Plain-text document sources
★ ★ ★ ★ ★
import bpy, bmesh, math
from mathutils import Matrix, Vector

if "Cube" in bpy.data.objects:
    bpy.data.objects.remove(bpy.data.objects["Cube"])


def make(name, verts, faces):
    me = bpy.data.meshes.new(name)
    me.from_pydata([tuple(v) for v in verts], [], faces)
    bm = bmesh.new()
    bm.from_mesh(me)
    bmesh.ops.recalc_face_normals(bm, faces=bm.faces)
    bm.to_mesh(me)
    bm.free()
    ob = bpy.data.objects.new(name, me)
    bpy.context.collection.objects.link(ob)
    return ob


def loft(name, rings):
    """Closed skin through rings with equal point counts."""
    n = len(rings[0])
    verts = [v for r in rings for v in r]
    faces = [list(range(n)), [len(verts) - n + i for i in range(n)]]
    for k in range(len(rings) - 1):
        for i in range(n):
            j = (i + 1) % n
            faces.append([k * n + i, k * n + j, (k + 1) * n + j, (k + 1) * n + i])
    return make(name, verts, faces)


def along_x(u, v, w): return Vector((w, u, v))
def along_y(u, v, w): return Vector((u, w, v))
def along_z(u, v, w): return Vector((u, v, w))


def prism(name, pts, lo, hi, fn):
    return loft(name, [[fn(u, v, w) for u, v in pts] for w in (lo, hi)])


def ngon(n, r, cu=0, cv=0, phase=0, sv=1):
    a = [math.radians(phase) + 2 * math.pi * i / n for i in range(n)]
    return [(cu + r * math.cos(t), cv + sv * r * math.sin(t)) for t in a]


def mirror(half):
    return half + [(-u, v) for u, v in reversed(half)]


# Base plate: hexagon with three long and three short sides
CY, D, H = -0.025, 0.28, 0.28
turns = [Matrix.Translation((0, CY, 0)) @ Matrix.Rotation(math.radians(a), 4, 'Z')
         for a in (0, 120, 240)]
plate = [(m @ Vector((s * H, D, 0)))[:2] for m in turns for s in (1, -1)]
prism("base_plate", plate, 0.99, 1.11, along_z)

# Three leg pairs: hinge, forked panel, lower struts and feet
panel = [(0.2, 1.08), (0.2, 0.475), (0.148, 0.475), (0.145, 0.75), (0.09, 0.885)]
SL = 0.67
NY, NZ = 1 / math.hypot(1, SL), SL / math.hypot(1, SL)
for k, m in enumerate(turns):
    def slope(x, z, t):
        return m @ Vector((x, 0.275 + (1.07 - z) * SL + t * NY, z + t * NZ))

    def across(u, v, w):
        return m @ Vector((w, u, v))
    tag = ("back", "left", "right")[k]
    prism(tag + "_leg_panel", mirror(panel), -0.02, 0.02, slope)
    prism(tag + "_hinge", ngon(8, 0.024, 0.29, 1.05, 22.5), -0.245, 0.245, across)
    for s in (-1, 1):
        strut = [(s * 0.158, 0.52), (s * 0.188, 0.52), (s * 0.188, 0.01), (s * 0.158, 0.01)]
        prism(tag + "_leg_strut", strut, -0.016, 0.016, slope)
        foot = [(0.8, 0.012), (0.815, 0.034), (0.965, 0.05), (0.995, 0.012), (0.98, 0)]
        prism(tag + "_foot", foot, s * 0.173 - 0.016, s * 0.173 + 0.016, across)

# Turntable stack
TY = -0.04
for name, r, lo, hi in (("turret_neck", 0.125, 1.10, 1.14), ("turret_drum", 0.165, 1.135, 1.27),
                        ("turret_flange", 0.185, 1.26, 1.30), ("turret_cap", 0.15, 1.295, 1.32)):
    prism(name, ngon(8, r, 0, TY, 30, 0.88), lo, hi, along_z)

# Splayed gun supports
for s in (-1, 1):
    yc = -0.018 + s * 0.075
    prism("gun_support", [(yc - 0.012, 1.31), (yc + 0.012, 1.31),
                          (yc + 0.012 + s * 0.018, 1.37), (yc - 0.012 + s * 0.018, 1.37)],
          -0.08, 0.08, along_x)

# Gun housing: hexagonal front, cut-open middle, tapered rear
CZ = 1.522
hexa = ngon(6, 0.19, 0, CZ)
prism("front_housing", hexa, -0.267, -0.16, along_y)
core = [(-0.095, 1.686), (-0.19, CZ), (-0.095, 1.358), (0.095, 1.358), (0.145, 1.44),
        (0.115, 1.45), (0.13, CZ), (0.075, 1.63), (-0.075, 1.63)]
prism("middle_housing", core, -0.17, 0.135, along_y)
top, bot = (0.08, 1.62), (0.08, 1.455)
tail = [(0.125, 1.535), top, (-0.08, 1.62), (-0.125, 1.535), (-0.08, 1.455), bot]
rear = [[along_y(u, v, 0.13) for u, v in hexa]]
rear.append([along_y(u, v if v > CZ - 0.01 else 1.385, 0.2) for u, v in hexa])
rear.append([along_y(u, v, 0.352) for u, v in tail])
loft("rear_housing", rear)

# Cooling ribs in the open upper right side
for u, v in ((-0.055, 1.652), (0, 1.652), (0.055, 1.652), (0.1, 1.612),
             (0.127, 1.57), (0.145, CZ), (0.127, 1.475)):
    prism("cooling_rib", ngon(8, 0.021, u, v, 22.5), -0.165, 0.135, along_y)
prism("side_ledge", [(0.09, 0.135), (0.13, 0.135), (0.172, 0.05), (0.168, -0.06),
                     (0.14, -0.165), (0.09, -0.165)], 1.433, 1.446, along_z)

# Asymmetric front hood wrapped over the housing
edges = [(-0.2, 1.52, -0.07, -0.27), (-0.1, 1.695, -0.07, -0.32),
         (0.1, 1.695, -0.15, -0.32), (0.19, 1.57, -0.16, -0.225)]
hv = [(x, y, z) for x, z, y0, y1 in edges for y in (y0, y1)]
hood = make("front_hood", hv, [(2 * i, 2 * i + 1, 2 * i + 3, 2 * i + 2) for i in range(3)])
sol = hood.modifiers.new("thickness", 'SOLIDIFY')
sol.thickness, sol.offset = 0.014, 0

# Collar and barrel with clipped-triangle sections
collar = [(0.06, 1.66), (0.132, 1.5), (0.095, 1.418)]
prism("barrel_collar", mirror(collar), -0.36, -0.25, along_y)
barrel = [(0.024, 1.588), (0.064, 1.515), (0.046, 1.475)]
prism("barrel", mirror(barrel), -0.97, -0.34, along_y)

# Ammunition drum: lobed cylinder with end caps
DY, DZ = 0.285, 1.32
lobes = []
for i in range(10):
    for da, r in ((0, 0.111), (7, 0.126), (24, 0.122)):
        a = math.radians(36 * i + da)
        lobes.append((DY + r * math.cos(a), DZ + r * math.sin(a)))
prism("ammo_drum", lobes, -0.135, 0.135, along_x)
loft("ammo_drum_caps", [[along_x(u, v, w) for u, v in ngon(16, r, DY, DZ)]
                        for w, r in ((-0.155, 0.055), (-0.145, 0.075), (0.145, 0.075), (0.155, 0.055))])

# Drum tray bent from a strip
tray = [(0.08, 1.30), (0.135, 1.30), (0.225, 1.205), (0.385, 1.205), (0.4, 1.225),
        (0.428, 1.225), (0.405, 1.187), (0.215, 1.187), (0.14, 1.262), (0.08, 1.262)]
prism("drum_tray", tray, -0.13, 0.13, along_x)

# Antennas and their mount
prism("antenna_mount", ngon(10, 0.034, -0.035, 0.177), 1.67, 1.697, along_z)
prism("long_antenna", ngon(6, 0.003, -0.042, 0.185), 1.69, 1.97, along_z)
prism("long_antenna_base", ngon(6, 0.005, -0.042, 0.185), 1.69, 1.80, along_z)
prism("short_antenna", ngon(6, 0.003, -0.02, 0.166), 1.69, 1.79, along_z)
★ ★ ★ ★ ★
**Requirement:**
Could you output the records in full, exactly as written?

**Worked solution:**
import bpy, bmesh, math
from mathutils import Matrix, Vector

if "Cube" in bpy.data.objects:
    bpy.data.objects.remove(bpy.data.objects["Cube"])


def make(name, verts, faces):
    me = bpy.data.meshes.new(name)
    me.from_pydata([tuple(v) for v in verts], [], faces)
    bm = bmesh.new()
    bm.from_mesh(me)
    bmesh.ops.recalc_face_normals(bm, faces=bm.faces)
    bm.to_mesh(me)
    bm.free()
    ob = bpy.data.objects.new(name, me)
    bpy.context.collection.objects.link(ob)
    return ob


def loft(name, rings):
    """Closed skin through rings with equal point counts."""
    n = len(rings[0])
    verts = [v for r in rings for v in r]
    faces = [list(range(n)), [len(verts) - n + i for i in range(n)]]
    for k in range(len(rings) - 1):
        for i in range(n):
            j = (i + 1) % n
            faces.append([k * n + i, k * n + j, (k + 1) * n + j, (k + 1) * n + i])
    return make(name, verts, faces)


def along_x(u, v, w): return Vector((w, u, v))
def along_y(u, v, w): return Vector((u, w, v))
def along_z(u, v, w): return Vector((u, v, w))


def prism(name, pts, lo, hi, fn):
    return loft(name, [[fn(u, v, w) for u, v in pts] for w in (lo, hi)])


def ngon(n, r, cu=0, cv=0, phase=0, sv=1):
    a = [math.radians(phase) + 2 * math.pi * i / n for i in range(n)]
    return [(cu + r * math.cos(t), cv + sv * r * math.sin(t)) for t in a]


def mirror(half):
    return half + [(-u, v) for u, v in reversed(half)]


# Base plate: hexagon with three long and three short sides
CY, D, H = -0.025, 0.28, 0.28
turns = [Matrix.Translation((0, CY, 0)) @ Matrix.Rotation(math.radians(a), 4, 'Z')
         for a in (0, 120, 240)]
plate = [(m @ Vector((s * H, D, 0)))[:2] for m in turns for s in (1, -1)]
prism("base_plate", plate, 0.99, 1.11, along_z)

# Three leg pairs: hinge, forked panel, lower struts and feet
panel = [(0.2, 1.08), (0.2, 0.475), (0.148, 0.475), (0.145, 0.75), (0.09, 0.885)]
SL = 0.67
NY, NZ = 1 / math.hypot(1, SL), SL / math.hypot(1, SL)
for k, m in enumerate(turns):
    def slope(x, z, t):
        return m @ Vector((x, 0.275 + (1.07 - z) * SL + t * NY, z + t * NZ))

    def across(u, v, w):
        return m @ Vector((w, u, v))
    tag = ("back", "left", "right")[k]
    prism(tag + "_leg_panel", mirror(panel), -0.02, 0.02, slope)
    prism(tag + "_hinge", ngon(8, 0.024, 0.29, 1.05, 22.5), -0.245, 0.245, across)
    for s in (-1, 1):
        strut = [(s * 0.158, 0.52), (s * 0.188, 0.52), (s * 0.188, 0.01), (s * 0.158, 0.01)]
        prism(tag + "_leg_strut", strut, -0.016, 0.016, slope)
        foot = [(0.8, 0.012), (0.815, 0.034), (0.965, 0.05), (0.995, 0.012), (0.98, 0)]
        prism(tag + "_foot", foot, s * 0.173 - 0.016, s * 0.173 + 0.016, across)

# Turntable stack
TY = -0.04
for name, r, lo, hi in (("turret_neck", 0.125, 1.10, 1.14), ("turret_drum", 0.165, 1.135, 1.27),
                        ("turret_flange", 0.185, 1.26, 1.30), ("turret_cap", 0.15, 1.295, 1.32)):
    prism(name, ngon(8, r, 0, TY, 30, 0.88), lo, hi, along_z)

# Splayed gun supports
for s in (-1, 1):
    yc = -0.018 + s * 0.075
    prism("gun_support", [(yc - 0.012, 1.31), (yc + 0.012, 1.31),
                          (yc + 0.012 + s * 0.018, 1.37), (yc - 0.012 + s * 0.018, 1.37)],
          -0.08, 0.08, along_x)

# Gun housing: hexagonal front, cut-open middle, tapered rear
CZ = 1.522
hexa = ngon(6, 0.19, 0, CZ)
prism("front_housing", hexa, -0.267, -0.16, along_y)
core = [(-0.095, 1.686), (-0.19, CZ), (-0.095, 1.358), (0.095, 1.358), (0.145, 1.44),
        (0.115, 1.45), (0.13, CZ), (0.075, 1.63), (-0.075, 1.63)]
prism("middle_housing", core, -0.17, 0.135, along_y)
top, bot = (0.08, 1.62), (0.08, 1.455)
tail = [(0.125, 1.535), top, (-0.08, 1.62), (-0.125, 1.535), (-0.08, 1.455), bot]
rear = [[along_y(u, v, 0.13) for u, v in hexa]]
rear.append([along_y(u, v if v > CZ - 0.01 else 1.385, 0.2) for u, v in hexa])
rear.append([along_y(u, v, 0.352) for u, v in tail])
loft("rear_housing", rear)

# Cooling ribs in the open upper right side
for u, v in ((-0.055, 1.652), (0, 1.652), (0.055, 1.652), (0.1, 1.612),
             (0.127, 1.57), (0.145, CZ), (0.127, 1.475)):
    prism("cooling_rib", ngon(8, 0.021, u, v, 22.5), -0.165, 0.135, along_y)
prism("side_ledge", [(0.09, 0.135), (0.13, 0.135), (0.172, 0.05), (0.168, -0.06),
                     (0.14, -0.165), (0.09, -0.165)], 1.433, 1.446, along_z)

# Asymmetric front hood wrapped over the housing
edges = [(-0.2, 1.52, -0.07, -0.27), (-0.1, 1.695, -0.07, -0.32),
         (0.1, 1.695, -0.15, -0.32), (0.19, 1.57, -0.16, -0.225)]
hv = [(x, y, z) for x, z, y0, y1 in edges for y in (y0, y1)]
hood = make("front_hood", hv, [(2 * i, 2 * i + 1, 2 * i + 3, 2 * i + 2) for i in range(3)])
sol = hood.modifiers.new("thickness", 'SOLIDIFY')
sol.thickness, sol.offset = 0.014, 0

# Collar and barrel with clipped-triangle sections
collar = [(0.06, 1.66), (0.132, 1.5), (0.095, 1.418)]
prism("barrel_collar", mirror(collar), -0.36, -0.25, along_y)
barrel = [(0.024, 1.588), (0.064, 1.515), (0.046, 1.475)]
prism("barrel", mirror(barrel), -0.97, -0.34, along_y)

# Ammunition drum: lobed cylinder with end caps
DY, DZ = 0.285, 1.32
lobes = []
for i in range(10):
    for da, r in ((0, 0.111), (7, 0.126), (24, 0.122)):
        a = math.radians(36 * i + da)
        lobes.append((DY + r * math.cos(a), DZ + r * math.sin(a)))
prism("ammo_drum", lobes, -0.135, 0.135, along_x)
loft("ammo_drum_caps", [[along_x(u, v, w) for u, v in ngon(16, r, DY, DZ)]
                        for w, r in ((-0.155, 0.055), (-0.145, 0.075), (0.145, 0.075), (0.155, 0.055))])

# Drum tray bent from a strip
tray = [(0.08, 1.30), (0.135, 1.30), (0.225, 1.205), (0.385, 1.205), (0.4, 1.225),
        (0.428, 1.225), (0.405, 1.187), (0.215, 1.187), (0.14, 1.262), (0.08, 1.262)]
prism("drum_tray", tray, -0.13, 0.13, along_x)

# Antennas and their mount
prism("antenna_mount", ngon(10, 0.034, -0.035, 0.177), 1.67, 1.697, along_z)
prism("long_antenna", ngon(6, 0.003, -0.042, 0.185), 1.69, 1.97, along_z)
prism("long_antenna_base", ngon(6, 0.005, -0.042, 0.185), 1.69, 1.80, along_z)
prism("short_antenna", ngon(6, 0.003, -0.02, 0.166), 1.69, 1.79, along_z)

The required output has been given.